As with all the best stories in life making RETNE in virtual reality for Vive started with a coffee. You’ll know from previous blogs that my VR journey started in November 2016 in Reykjavik with Bjork's album Vulnicura. So getting back to Belfast I was absolutely focussed on wanting to work in VR and had started to draw, write and keep a list of VR ideas. By the time Luke McNeice from Kainos and I met for a coffee, I had over thirty ideas to share and discuss. He took these back to his developers and quickly came up with a list of yes, tricky, very tricky. Anything tricky or very tricky was out immediately.
This approach highlighted the collaborative aspect of RETNE from the start and not to get too precious about ideas - the engineering feedback was critical at the early stage because all this work helped us focus on the storyline as RETNE quickly developed. We knew we had this incredibly short time frame as our deadline was showcasing at SxSW17 in March. The questions we kept at the forefront all the way through the project were how do we want the user to feel? What can we do really well in a short time? What will make the VR experience bad? What are we limited by and what makes VR truly compelling? In short there are three key things, creative content that sparks the imagination; fully developed graphics and rendering that are executed with finesse and powerful storytelling that leaves participants wanting more.
The developers and I met weekly, they engineered, tested and then I came in and play tested and fedback. We realised early on that we would need funding for animation, audio, voiceover, studio hire and my time. I met with NI Screen and in December 2016 set up a new company VRNI Limited to submit a funding application. We heard on the 19th January2017 that this was successful. We then had just over 6 weeks to complete RETNE. The developers moved to Enter Yes, to work with Kris Kelly, a BAFTA award winning animation company. Our spatial audio was designed by David Baxter. We were able to employ a trainee Niall Doherty. We remote recorded Lil Mo’s dialogue with Michael Smiley in London on the 6th February - so the recording had to anticipate all the possible dialogue that we were going to need.
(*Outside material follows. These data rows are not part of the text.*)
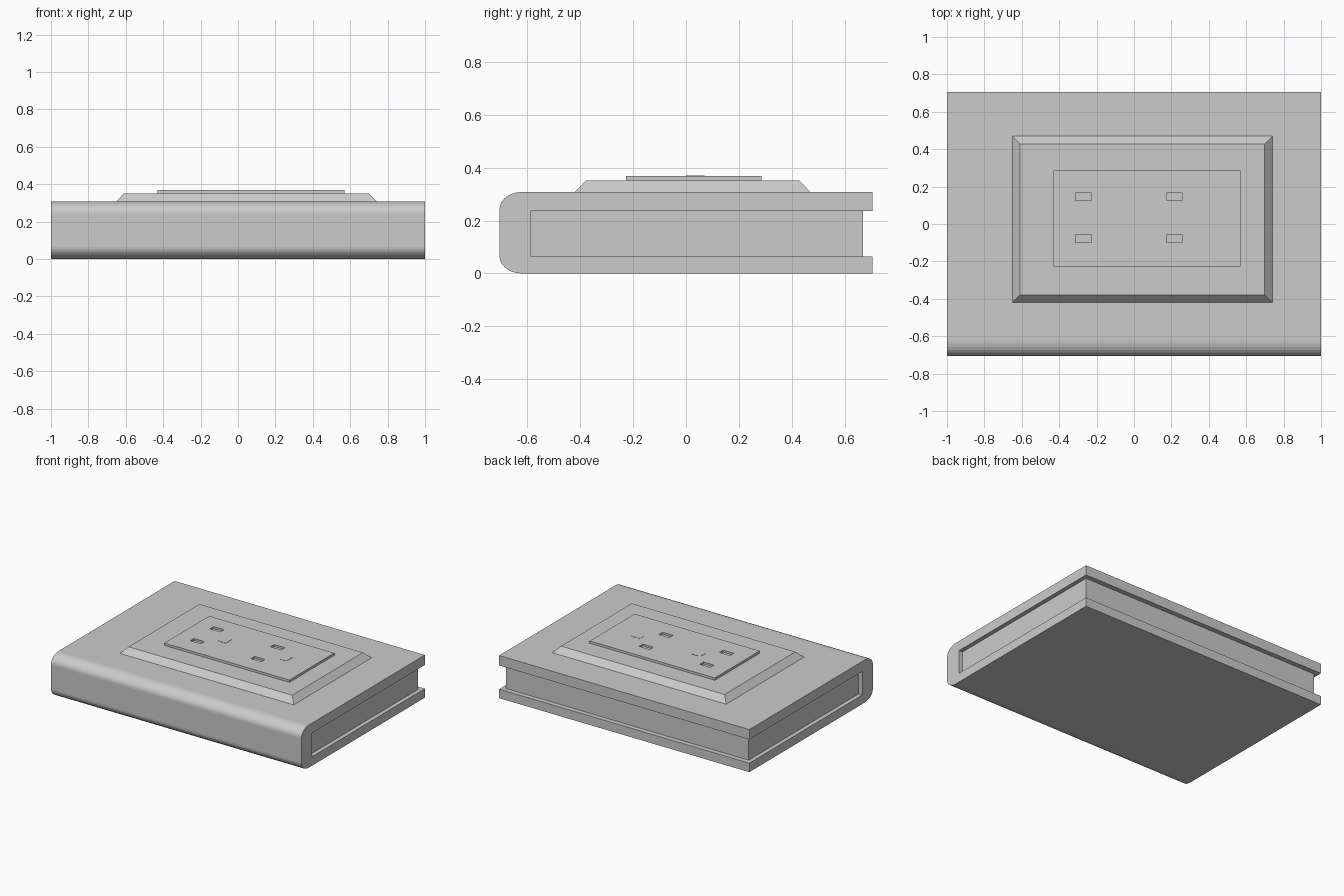
import bpy, bmesh, math

if "Cube" in bpy.data.objects:
    bpy.data.objects.remove(bpy.data.objects["Cube"])


def make(name, bm):
    bmesh.ops.recalc_face_normals(bm, faces=bm.faces)
    me = bpy.data.meshes.new(name)
    bm.to_mesh(me)
    bm.free()
    ob = bpy.data.objects.new(name, me)
    bpy.context.collection.objects.link(ob)
    return ob


def prism(name, pts, offset):
    """Extrude a closed outline of 3D points along offset."""
    bm = bmesh.new()
    face = bm.faces.new([bm.verts.new(p) for p in pts])
    ext = bmesh.ops.extrude_face_region(bm, geom=[face])
    verts = [g for g in ext["geom"] if isinstance(g, bmesh.types.BMVert)]
    bmesh.ops.translate(bm, verts=verts, vec=offset)
    return make(name, bm)


def box(name, x0, x1, y0, y1, z0, z1, taper=0.0):
    bm = bmesh.new()
    bmesh.ops.create_cube(bm, size=1)
    for v in bm.verts:
        t = taper if v.co.z > 0 else 0
        v.co = (x1 - t if v.co.x > 0 else x0 + t,
                y1 - t if v.co.y > 0 else y0 + t,
                z1 if v.co.z > 0 else z0)
    return make(name, bm)


def arc(cx, cy, rx, ry, a0, a1, n):
    angles = [math.radians(a0 + (a1 - a0) * i / n) for i in range(n + 1)]
    return [(cx + rx * math.cos(a), cy + ry * math.sin(a)) for a in angles]


# Book cover: C-shaped section with rounded spine
H, Y, SPINE = 0.308, 0.705, -0.585
Z0, Z1 = 0.065, 0.236
section = [(Y, H)]
section += arc(-Y + 0.085, H - 0.065, 0.085, 0.065, 90, 180, 7)
section += arc(-Y + 0.085, 0.065, 0.085, 0.065, 180, 270, 7)
section += [(Y, 0), (Y, Z0), (SPINE, Z0), (SPINE, Z1), (Y, Z1)]
prism("cover", [(-1, y, z) for y, z in section], (2, 0, 0))

# Page block
box("pages", -0.97, 0.97, SPINE, 0.67, Z0, Z1)

# Bevelled base panel and thin plate
box("base_panel", -0.65, 0.74, -0.42, 0.47, H, 0.351, taper=0.041)
plate = box("plate", -0.43, 0.57, -0.227, 0.285, 0.345, 0.368)

# Slots and rounded pads, repeated for two outlets
for i, x in enumerate((-0.27, 0.215)):
    for j, y in enumerate((-0.078, 0.146)):
        cutter = box(f"slot_cutter_{i}_{j}", x - 0.042, x + 0.042,
                     y - 0.021, y + 0.021, 0.354, 0.4)
        cutter.hide_render = True
        cutter.hide_set(True)
        cut = plate.modifiers.new("slot", "BOOLEAN")
        cut.object = cutter
        cut.operation = "DIFFERENCE"
        cut.solver = "EXACT"
    px, py, r = x + 0.105, 0.0, 0.02
    outline = [(px + 0.067, py), (px + 0.067, py + 0.07)]
    outline += arc(px + r, py + 0.07 - r, r, r, 90, 180, 4)
    outline += arc(px + r, py + r, r, r, 180, 270, 4)
    prism(f"round_pad_{i}", [(a, b, 0.36) for a, b in outline], (0, 0, 0.01))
Integral to our success was a real sense of common purpose. The key partners were Kainos, NI Screen, Invest NI, Digital Catapult, Enter Yes, and David Baxter. RETNE worked because we had a motivated and highly skilled team with industry relevant experience who were completely committed to doing everything necessary to deliver the product. Its as simple as that.
So what is RETNE? In RETNE the player is a tourist who travels through VR Land, visits magical attractions in the new world and is accompanied by a quirky tour guide ‘Lil Mo’. Its playful, interactive and it engages the user with humour and sensory triggers and is appropriate for all ages. The user must perform quests in RETNE to reveal hidden secrets and special effects.
You might have already guessed that RETNE is the mirror-image of ‘ENTER’. In the story, you enter through a mirror and when you return to that mirror having completed your journey, the mirror reads ‘RETNE’.
Much of the RETNE narrative is a metaphor for the concept of VR: the mirroring of the real world to create new and exciting environments and possibilities, the journeys you can go on and the tasks you must complete to further that journey. Most appropriately, at the heart of RETNE is a quote from the philosopher, Aristotle - this is the key lesson - creativity and technical capability have to work hand in hand - they rely on each other completely - neither can work on its own, to quote “the whole is greater than the sum of all its parts.”
Working in VR brings me back to a quote from Arthur C Clarke, who once wrote, “any sufficiently advanced technology is indistinguishable from magic.”